    The big fresh food con

    Joanna Blythman reveals the alarming truth behind the chocolate muffin that won't decay
    Virginia Ironside was my landlady: What is it like to live with an agony aunt on call 24/7?

    Virginia Ironside was my landlady

    Tim Willis reveals what it's like to live with an agony aunt on call 24/7
    Paris Fashion Week 2015: The wit and wisdom of Manish Arora's exercise in high camp

    Paris Fashion Week 2015

    The wit and wisdom of Manish Arora's exercise in high camp
    8 best workout DVDs

    8 best workout DVDs

    If your 'New Year new you' regime hasn’t lasted beyond February, why not try working out from home?
    Paul Scholes column: I don't believe Jonny Evans was spitting at Papiss Cissé. It was a reflex. But what the Newcastle striker did next was horrible

    Paul Scholes column

    I don't believe Evans was spitting at Cissé. It was a reflex. But what the Newcastle striker did next was horrible
    Miguel Layun interview: From the Azteca to Vicarage Road with a million followers

    From the Azteca to Vicarage Road with a million followers

    Miguel Layun is a star in Mexico where he was criticised for leaving to join Watford. But he says he sees the bigger picture
    Frank Warren column: Amir Khan ready to meet winner of Floyd Mayweather v Manny Pacquiao

    Khan ready to meet winner of Mayweather v Pacquiao

    The Bolton fighter is unlikely to take on Kell Brook with two superstar opponents on the horizon, says Frank Warren
    War with Isis: Iraq's government fights to win back Tikrit from militants - but then what?

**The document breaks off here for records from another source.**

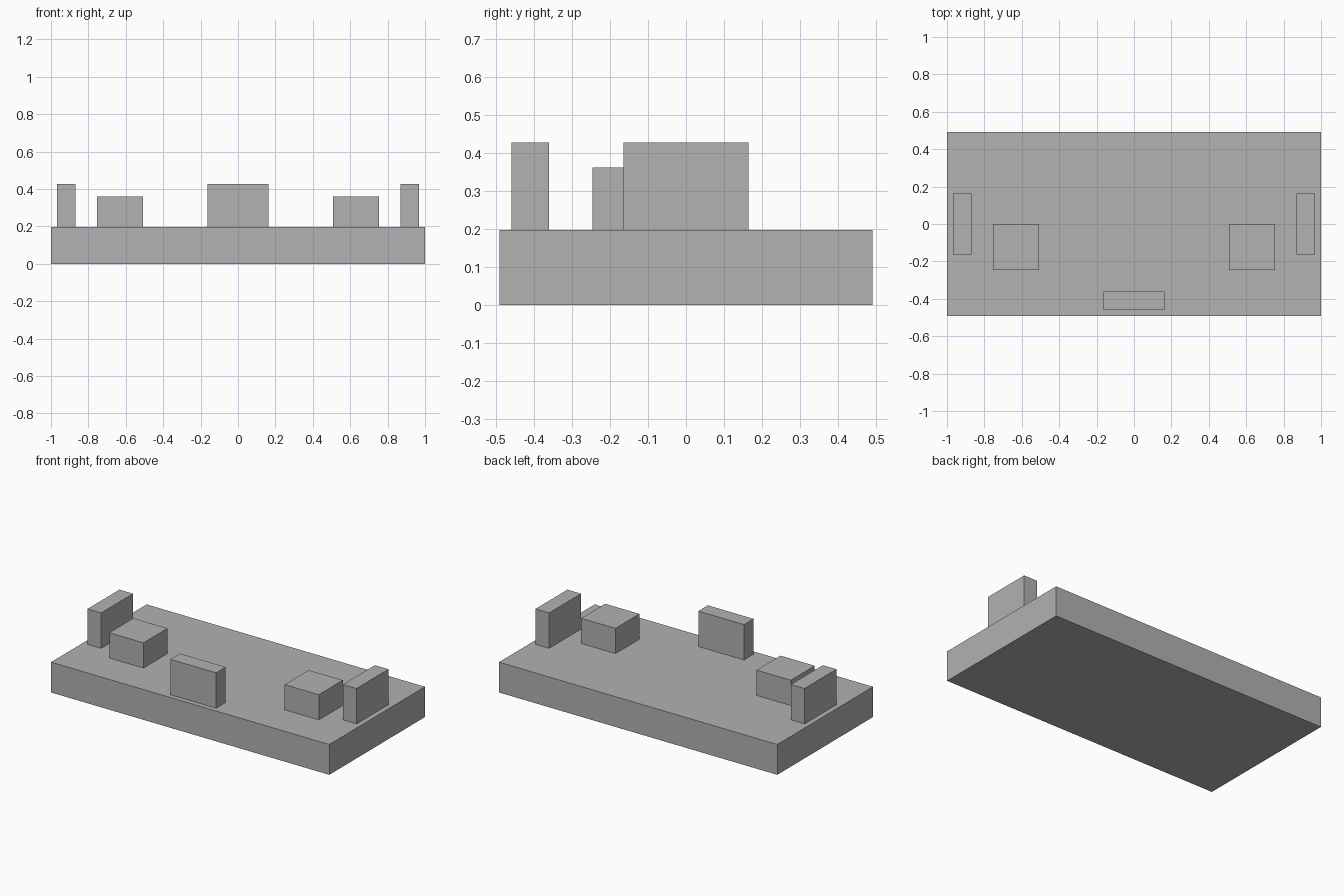
import bpy

cube = bpy.data.objects.get("Cube")
if cube:
    bpy.data.objects.remove(cube, do_unlink=True)

GREY = (0.445, 0.445, 0.445, 1)
grey = bpy.data.materials.new("plain_grey")
grey.use_nodes = True
grey.diffuse_color = GREY
grey.node_tree.nodes["Principled BSDF"].inputs["Base Color"].default_value = GREY


def box(name, x, y, z, size):
    """Box centred on x, y with its underside at z."""
    bpy.ops.mesh.primitive_cube_add(size=1, location=(x, y, z + size[2] / 2))
    obj = bpy.context.object
    obj.name = name
    obj.scale = size
    bpy.ops.object.transform_apply(location=False, rotation=False, scale=True)
    obj.data.materials.append(grey)


# Base slab and the upright block at the front edge
SLAB_TOP = 0.197
box("base_slab", 0, 0, 0, (2, 0.982, SLAB_TOP))
box("front_block", 0, -0.41, SLAB_TOP, (0.328, 0.098, 0.23))

# Mirrored pairs: low square blocks and upright end blocks
for side, sign in (("left", 1), ("right", -1)):
    box(side + "_square_block", sign * 0.63, -0.123, SLAB_TOP, (0.246, 0.246, 0.164))
    box(side + "_end_block", sign * 0.918, 0, SLAB_TOP, (0.098, 0.328, 0.23))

    Baghdad fights to win back Tikrit from Isis – but then what?

    Patrick Cockburn reports from Kirkuk on a conflict which sectarianism has made intractable